A myriad of groups are lining up to support some shipments of large oil equipment that are scheduled to travel through Idaho to Billings, Montana, and Alberta, Canada, and they are getting help from a high-profile figure. Gov. Brian Schweitzer of Montana is officially backing the shipments. The Democrat agrees the large loads will mean economic growth.
One pro-shipment official is also worried that a national environmental lobbying firm is altering the discussion on the mega-loads because it opposes the oil projects.
Drive Our Economy (DOE) is a consortium of business interests in Montana and Idaho. Members include the Idaho Farm Bureau, the Idaho Trucking Association, the Montana Chamber of Commerce and the Motor Carriers of Montana. The group says that even though the majority of the loads are headed to Canada, Montana and Idaho will see economic benefits.
Overall, DOE says Idaho will likely see about $13 million in activity, while Montana, where one of the processing plants will be stationed, will gain about $67 million. The Port of Lewiston will also see big money, with DOE estimating that the port will bring in about $80,000 a month in the year-long shipping process. Additionally, the two states could see as much as $30 million spent on contracting, trucks and state police escorts.
Schweitzer says that those who are worried about the shipments leaking or spilling have no need to fear because the drums are only constructed of steel and contain no fluids. Speaking on a Montana radio show, Schweitzer said he supports the plan and his state will work to make load transportation easy and simple while following state law. The Montana governor has also said that if permits are denied for the large loads, it would be a “job killer” for his state.
Barry Stang is the head of the Motor Carriers of Montana and one of the figureheads of DOE. In an opinion piece posted in mid-November, Stang wrote that national interest groups need to remove themselves from state policy discussions. Of particular concern for Stang is the Natural Resources Defense Council, a Washington, D.C. –based lobbying firm claiming to be “The earth’s best defense.”
“Montanans must make their voice heard on this issue, because right now it is being drowned out. In fact, during the open comment period offered on this issue, 97 percent of the comments received in opposition were generated by the NRDC, reportedly as part of a nationwide campaign,” wrote Stang. “We cannot allow our state citizens and economy to be the collateral damage in this battle over the future of America’s energy industry.”

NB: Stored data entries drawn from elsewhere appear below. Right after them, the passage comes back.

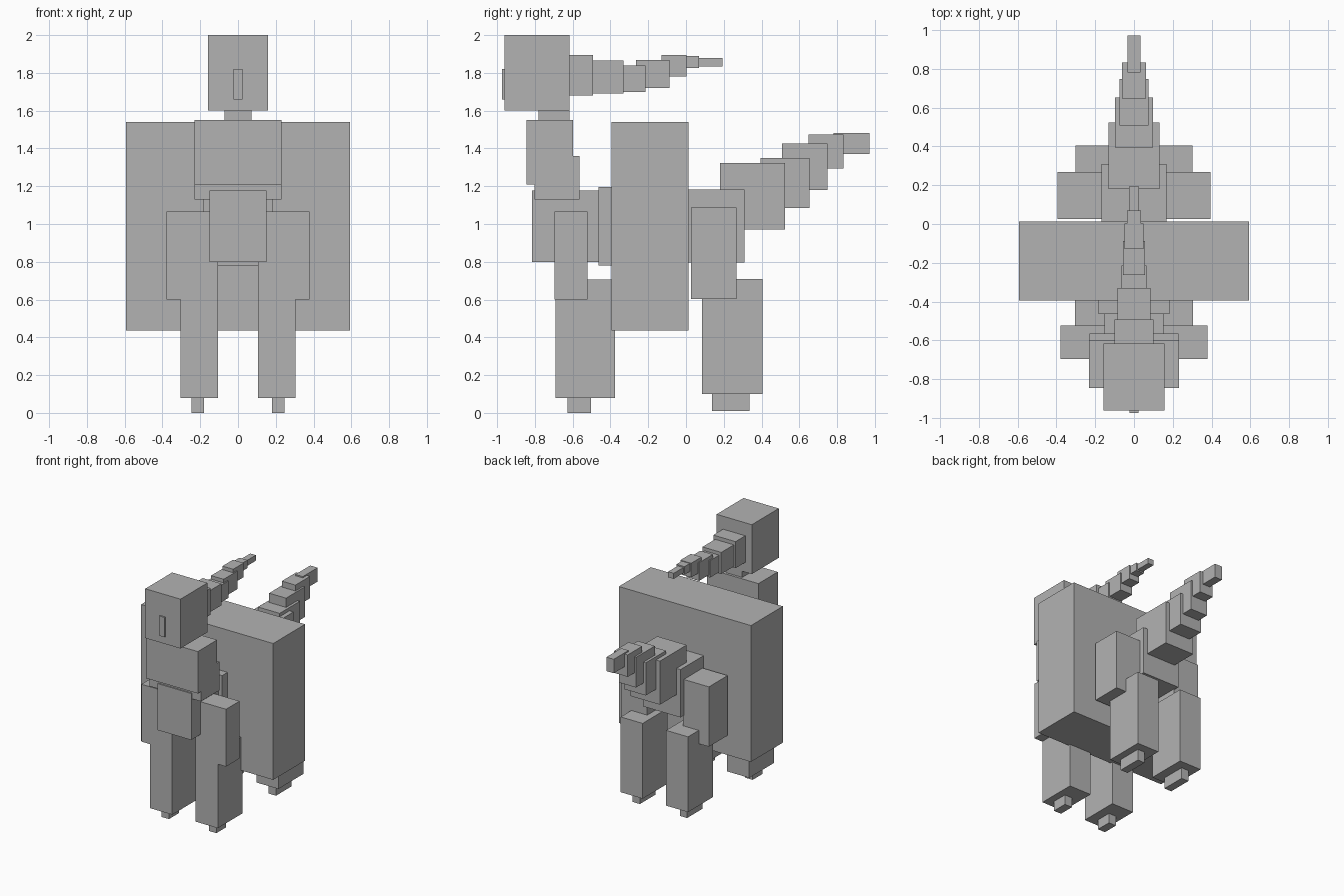
import bpy

cube = bpy.data.objects.get("Cube")
if cube:
    bpy.data.objects.remove(cube, do_unlink=True)

# Single flat colour
grey = bpy.data.materials.new("plain_grey")
grey.use_nodes = True
COLOUR = (0.45, 0.45, 0.45, 1.0)
grey.diffuse_color = COLOUR
grey.node_tree.nodes["Principled BSDF"].inputs["Base Color"].default_value = COLOUR


def block(name, x, y, z):
    """Box from (min, max) ranges on each axis."""
    bpy.ops.mesh.primitive_cube_add(
        size=1, location=[(a + b) / 2 for a, b in (x, y, z)])
    ob = bpy.context.object
    ob.name = name
    ob.scale = [b - a for a, b in (x, y, z)]
    bpy.ops.object.transform_apply(location=False, rotation=False, scale=True)
    ob.data.materials.append(grey)
    return ob


def central(name, half_width, y, z):
    return block(name, (-half_width, half_width), y, z)


def pair(name, x, y, z):
    block("left_" + name, x, y, z)
    block("right_" + name, (-x[1], -x[0]), y, z)


# Head and neck
central("head", 0.158, (-0.962, -0.617), (1.60, 2.0))
central("nose", 0.024, (-0.974, -0.955), (1.66, 1.82))
central("neck", 0.072, (-0.78, -0.617), (1.50, 1.62))

# Front body
central("upper_chest", 0.231, (-0.845, -0.597), (1.21, 1.55))
central("lower_chest", 0.23, (-0.803, -0.565), (1.13, 1.36))
central("belly", 0.151, (-0.814, -0.455), (0.80, 1.177))
central("waist", 0.183, (-0.464, -0.35), (0.78, 1.197))

# Large middle block and rear body
central("torso", 0.592, (-0.395, 0.014), (0.435, 1.54))
central("hindquarters", 0.168, (0.0, 0.31), (0.795, 1.183))

# Front legs
pair("front_thigh", (0.105, 0.379), (-0.695, -0.522), (0.60, 1.065))
pair("front_shin", (0.105, 0.304), (-0.692, -0.375), (0.08, 0.705))
pair("front_foot", (0.179, 0.246), (-0.628, -0.502), (0.0, 0.09))

# Hind legs
pair("hind_thigh", (0.16, 0.393), (0.027, 0.268), (0.602, 1.087))
pair("hind_shin", (0.105, 0.302), (0.086, 0.405), (0.10, 0.71))
pair("hind_foot", (0.179, 0.244), (0.138, 0.335), (0.01, 0.11))

# Stepped tail: half width, y range, z range
tail = [
    (0.132, (0.18, 0.523), (0.97, 1.323)),
    (0.097, (0.395, 0.653), (1.085, 1.35)),
    (0.076, (0.507, 0.748), (1.18, 1.425)),
    (0.061, (0.648, 0.833), (1.295, 1.473)),
    (0.033, (0.782, 0.972), (1.37, 1.483)),
]
# Stepped crest trailing back from the head
crest = [
    (0.100, (-0.63, -0.492), (1.68, 1.895)),
    (0.084, (-0.50, -0.331), (1.69, 1.865)),
    (0.065, (-0.34, -0.215), (1.70, 1.838)),
    (0.056, (-0.264, -0.087), (1.72, 1.867)),
    (0.048, (-0.13, 0.003), (1.78, 1.895)),
    (0.036, (-0.005, 0.07), (1.825, 1.89)),
    (0.025, (0.066, 0.193), (1.835, 1.88)),
]
for label, segments in (("tail", tail), ("crest", crest)):
    for i, (half_width, y, z) in enumerate(segments, 1):
        central(f"{label}_segment_{i}", half_width, y, z)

Oil companies plan 200 loads to be carried through Idaho’s Scenic U.S. Highway 12, a windy corridor alongside the Lochsa and Clearwater rivers, which are federally-protected. The loads – 38 to this point – are sitting in the Port of Lewiston awaiting transport. ConocoPhillips lays claim to four of the loads, which are bound for Billings. The other 34, property of ExxonMobil, are headed to Canada. Conoco says delays in shipping have cost the company $2.5 million, a number that could rise to $40 million if permits are not approved by next spring.
Companies plan to haul the loads at night to minimize travel delays and maximize safety.
Environmentalists contend that the loads are too large and dangerous for the scenic byway and will do unnecessary damage to Idaho’s roadways. Advocates for the West (AFW), a conservation group based in Boise, says none of the stakeholders – environmentalists and home and business owners along the river – were ever approached with details about the shipments.
AFW also isn’t happy with the content of the mega-loads because the equipment being transported is crucial to the removal of oil from oil sands. The group says methods for processing oil sands are “hugely wasteful” and will do much harm to the earth and air.
ITD issued permits for the Conoco loads, but shipments are on hold and awaiting a hearing set for Dec. 8 and 9 in Boise. The case has been in and out of court since May, though the case was thrown out of the Idaho Supreme Court because justices ruled it didn’t have jurisdiction over the issue.